While there was no significant difference between the treatment groups in terms of the amount of the Bifidobacterium genus bacteria, patients who responded to the CBM588 with nivolumab/ipilimumab treatment had significant increases in the Bifidobacterium species. There were no significant differences in treatment-related toxicity reported between the two groups.
“Over the last several years, the immunotherapy field has been closely studying how the GI microbiome can enhance immune checkpoint efficacy for the treatment of cancer,” said Thomas Parks, Ph.D., director of product development at Osel. “Compared to microbiome modulation using fecal transplants, CBM588 given orally is potentially a more effective, reproducible, scalable and safer method to treat patients. We look forward to supporting the world-class team at City of Hope as they advance CBM588 in additional clinical trials.”

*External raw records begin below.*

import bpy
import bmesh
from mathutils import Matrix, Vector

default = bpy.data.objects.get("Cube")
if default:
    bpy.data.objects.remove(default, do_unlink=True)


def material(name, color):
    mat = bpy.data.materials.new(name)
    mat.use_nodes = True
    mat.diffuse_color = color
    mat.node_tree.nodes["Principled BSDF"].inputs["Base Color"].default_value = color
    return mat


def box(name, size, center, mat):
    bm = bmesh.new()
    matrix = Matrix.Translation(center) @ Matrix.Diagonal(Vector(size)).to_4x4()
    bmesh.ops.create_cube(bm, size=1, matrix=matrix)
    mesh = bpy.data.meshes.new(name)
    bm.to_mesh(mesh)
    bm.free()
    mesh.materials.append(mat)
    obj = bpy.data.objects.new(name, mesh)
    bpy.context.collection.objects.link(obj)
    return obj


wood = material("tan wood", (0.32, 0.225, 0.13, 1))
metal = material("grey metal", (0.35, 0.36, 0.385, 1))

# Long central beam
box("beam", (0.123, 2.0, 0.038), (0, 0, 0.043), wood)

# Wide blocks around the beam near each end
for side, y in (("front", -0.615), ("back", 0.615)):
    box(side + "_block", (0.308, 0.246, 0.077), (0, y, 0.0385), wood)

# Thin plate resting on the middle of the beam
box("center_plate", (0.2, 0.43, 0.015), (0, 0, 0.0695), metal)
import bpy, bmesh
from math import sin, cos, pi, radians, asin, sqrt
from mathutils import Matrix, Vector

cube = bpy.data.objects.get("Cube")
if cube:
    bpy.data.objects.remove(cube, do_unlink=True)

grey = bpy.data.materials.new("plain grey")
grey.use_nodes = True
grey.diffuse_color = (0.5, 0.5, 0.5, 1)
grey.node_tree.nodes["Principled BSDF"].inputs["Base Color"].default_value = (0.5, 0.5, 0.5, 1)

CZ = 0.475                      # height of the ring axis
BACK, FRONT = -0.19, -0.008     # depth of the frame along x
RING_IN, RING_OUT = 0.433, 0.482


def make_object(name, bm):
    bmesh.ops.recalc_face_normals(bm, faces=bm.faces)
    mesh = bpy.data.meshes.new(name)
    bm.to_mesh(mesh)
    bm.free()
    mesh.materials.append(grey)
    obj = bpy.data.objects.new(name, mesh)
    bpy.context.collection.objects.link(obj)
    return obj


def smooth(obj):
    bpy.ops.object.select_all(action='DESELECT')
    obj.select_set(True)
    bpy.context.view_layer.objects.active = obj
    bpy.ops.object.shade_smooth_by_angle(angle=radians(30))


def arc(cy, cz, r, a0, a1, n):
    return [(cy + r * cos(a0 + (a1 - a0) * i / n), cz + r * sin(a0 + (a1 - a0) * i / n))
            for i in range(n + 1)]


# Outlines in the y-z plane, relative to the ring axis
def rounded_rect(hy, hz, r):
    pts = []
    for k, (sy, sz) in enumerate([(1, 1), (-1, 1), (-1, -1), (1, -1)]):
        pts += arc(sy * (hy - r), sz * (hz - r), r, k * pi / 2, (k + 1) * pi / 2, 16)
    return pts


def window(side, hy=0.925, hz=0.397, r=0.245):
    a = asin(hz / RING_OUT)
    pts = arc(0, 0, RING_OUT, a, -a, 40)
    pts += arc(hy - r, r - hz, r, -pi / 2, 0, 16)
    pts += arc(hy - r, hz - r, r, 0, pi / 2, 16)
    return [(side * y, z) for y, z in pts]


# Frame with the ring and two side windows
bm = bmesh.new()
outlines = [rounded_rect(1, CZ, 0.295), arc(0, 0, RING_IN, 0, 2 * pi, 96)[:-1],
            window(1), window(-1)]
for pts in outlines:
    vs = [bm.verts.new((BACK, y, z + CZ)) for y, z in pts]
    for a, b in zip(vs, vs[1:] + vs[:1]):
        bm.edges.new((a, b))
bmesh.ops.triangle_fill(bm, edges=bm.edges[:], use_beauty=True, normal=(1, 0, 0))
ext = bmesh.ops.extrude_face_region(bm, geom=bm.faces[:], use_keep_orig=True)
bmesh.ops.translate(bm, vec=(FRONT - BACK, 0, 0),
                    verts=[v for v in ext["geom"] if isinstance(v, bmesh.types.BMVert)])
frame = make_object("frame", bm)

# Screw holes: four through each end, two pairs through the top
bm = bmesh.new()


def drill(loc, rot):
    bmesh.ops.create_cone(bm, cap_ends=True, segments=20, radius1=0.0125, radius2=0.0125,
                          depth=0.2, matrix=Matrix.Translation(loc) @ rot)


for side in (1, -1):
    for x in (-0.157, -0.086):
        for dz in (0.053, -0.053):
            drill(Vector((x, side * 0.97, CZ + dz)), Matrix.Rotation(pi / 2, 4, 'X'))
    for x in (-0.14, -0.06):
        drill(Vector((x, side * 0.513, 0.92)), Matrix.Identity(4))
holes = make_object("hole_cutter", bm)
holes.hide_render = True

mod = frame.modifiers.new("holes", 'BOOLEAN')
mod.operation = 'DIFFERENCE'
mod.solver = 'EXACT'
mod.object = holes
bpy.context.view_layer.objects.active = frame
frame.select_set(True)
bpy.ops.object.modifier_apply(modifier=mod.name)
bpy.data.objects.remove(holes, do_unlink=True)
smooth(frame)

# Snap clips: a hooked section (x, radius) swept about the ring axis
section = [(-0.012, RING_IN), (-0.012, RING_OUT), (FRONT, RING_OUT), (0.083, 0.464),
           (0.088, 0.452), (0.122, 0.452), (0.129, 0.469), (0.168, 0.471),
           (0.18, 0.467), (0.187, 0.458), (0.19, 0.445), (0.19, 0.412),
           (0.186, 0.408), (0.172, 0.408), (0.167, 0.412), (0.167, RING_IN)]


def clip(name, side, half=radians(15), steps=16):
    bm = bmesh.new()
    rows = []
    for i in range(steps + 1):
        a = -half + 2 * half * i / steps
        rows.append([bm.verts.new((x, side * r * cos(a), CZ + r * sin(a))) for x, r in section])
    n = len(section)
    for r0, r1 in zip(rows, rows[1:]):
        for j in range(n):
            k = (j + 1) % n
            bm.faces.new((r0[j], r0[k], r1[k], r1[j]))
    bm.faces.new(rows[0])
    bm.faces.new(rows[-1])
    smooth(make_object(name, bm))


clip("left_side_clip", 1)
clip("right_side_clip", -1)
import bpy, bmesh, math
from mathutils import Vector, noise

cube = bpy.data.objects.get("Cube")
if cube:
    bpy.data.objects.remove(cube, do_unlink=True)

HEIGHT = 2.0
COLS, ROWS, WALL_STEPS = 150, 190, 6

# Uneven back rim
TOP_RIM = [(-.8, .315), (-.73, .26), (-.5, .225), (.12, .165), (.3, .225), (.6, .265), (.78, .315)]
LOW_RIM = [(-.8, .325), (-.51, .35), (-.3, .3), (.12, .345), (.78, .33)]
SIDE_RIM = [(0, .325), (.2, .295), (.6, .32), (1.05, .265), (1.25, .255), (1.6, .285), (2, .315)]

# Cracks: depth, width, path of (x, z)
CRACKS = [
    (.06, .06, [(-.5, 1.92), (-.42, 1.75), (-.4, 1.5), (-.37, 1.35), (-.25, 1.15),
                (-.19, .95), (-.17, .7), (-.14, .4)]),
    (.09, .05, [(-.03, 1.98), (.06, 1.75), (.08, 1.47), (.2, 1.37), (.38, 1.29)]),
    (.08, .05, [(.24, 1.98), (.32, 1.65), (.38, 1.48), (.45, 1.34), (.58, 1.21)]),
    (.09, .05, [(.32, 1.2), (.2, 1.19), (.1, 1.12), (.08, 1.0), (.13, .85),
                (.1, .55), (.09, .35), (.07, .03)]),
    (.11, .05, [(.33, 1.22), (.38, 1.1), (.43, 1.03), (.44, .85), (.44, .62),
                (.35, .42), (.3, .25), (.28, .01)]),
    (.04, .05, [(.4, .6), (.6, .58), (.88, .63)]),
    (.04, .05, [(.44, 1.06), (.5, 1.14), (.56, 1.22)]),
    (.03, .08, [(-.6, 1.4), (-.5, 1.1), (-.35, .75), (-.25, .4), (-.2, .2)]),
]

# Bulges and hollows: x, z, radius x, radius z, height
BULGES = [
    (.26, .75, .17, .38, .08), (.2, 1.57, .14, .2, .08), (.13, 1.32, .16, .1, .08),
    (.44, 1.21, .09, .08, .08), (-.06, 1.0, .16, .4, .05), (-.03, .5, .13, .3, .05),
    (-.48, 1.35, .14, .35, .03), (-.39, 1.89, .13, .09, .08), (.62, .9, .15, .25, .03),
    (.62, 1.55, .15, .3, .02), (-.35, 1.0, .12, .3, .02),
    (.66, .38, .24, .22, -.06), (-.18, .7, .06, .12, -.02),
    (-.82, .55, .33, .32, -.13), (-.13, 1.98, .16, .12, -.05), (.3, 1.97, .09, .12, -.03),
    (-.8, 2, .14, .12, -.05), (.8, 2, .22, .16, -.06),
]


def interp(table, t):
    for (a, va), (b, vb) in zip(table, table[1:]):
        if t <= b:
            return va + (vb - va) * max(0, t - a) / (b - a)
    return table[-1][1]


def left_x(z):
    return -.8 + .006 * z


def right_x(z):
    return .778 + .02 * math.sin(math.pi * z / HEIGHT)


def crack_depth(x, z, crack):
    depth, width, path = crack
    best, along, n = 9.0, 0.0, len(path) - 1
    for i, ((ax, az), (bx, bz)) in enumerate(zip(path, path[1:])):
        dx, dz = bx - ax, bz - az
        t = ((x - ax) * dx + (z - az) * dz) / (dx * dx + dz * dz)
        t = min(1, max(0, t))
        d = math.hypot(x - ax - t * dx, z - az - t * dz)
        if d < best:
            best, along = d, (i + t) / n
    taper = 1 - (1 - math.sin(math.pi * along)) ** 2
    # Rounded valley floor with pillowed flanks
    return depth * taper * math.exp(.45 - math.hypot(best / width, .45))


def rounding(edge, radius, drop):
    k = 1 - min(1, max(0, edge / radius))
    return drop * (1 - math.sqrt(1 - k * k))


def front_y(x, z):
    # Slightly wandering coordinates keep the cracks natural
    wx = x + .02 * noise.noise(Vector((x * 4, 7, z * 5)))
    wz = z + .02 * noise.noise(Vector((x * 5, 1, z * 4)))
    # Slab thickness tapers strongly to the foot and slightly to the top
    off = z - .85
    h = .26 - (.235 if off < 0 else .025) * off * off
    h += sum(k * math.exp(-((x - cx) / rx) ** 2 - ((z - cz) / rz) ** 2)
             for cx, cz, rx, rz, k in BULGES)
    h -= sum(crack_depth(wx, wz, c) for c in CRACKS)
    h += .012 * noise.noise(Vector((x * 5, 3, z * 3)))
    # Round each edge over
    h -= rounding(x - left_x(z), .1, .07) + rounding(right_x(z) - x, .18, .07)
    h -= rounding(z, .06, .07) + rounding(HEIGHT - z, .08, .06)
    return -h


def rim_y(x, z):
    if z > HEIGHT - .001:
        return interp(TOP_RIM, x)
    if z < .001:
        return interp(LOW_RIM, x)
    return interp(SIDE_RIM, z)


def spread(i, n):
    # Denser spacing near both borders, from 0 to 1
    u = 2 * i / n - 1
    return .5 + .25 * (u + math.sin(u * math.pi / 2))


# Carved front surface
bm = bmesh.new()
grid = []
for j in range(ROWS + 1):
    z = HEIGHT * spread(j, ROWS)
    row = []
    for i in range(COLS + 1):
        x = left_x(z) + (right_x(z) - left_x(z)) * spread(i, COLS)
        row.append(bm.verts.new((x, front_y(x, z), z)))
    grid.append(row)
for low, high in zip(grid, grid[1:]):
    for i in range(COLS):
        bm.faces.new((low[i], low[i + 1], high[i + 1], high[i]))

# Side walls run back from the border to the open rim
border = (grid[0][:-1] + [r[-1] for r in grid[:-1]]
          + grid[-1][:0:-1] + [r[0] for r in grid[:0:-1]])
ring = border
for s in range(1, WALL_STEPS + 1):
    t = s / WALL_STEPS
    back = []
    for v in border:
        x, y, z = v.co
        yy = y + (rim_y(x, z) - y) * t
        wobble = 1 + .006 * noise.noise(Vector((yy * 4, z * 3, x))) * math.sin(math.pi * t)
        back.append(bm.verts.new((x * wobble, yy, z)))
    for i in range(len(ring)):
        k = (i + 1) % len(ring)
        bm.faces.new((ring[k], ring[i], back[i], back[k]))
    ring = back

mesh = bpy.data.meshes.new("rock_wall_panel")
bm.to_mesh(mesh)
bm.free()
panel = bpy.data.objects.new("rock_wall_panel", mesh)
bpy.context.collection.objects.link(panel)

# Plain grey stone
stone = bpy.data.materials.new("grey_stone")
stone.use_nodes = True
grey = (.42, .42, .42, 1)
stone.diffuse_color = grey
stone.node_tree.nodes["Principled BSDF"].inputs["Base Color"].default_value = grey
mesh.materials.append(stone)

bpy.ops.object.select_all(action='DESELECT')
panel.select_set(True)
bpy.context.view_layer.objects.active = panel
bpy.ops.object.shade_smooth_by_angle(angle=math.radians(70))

Osel licensed the rights for the pharmaceutical use of CBM588 in the United States, Canada and Europe from Miyarisan Pharmaceutical Co., Ltd. CBM588 is manufactured under GMP (good manufacturing practice) and marketed in Japan by Miyarisan Pharmaceutical as a prescription product known as MIYA-BM (Clostridium butyricum MIYAIRI 588® strain) to treat GI indications.
“City of Hope is currently conducting another Phase 1 clinical trial of CBM588 in combination with nivolumab and tyrosine kinase inhibitor cabozantinib for the treatment of advanced or metastatic kidney cancer,” said Pal, co-director of the Kidney Cancer Program at City of Hope. “We are working to open a large, randomized Phase 3 trial of CBM588 in the future.”
Jeffrey Trent, Ph.D., Translational Genomics Research Institute (TGen) president and research director, a contributor to the study, said, “The field of microbiome research is exploding as evidenced by the clinical importance of this study, which points to the continued growth of clinical research and scientific understanding of the microbiome’s connection to disease and recovery.” TGen is an affiliate of City of Hope.
Nazli Dizman, M.D., and Luis Meza, M.D., who were both postdoctoral fellows at City of Hope when the study was conducted, were lead researchers on the trial and co-primary authors. Funding for the study, “Nivolumab plus ipilimumab with or without live bacterial supplementation in metastatic renal cell carcinoma: a randomized phase 1 trial,” was provided by a grant from the Gateway for Cancer Research.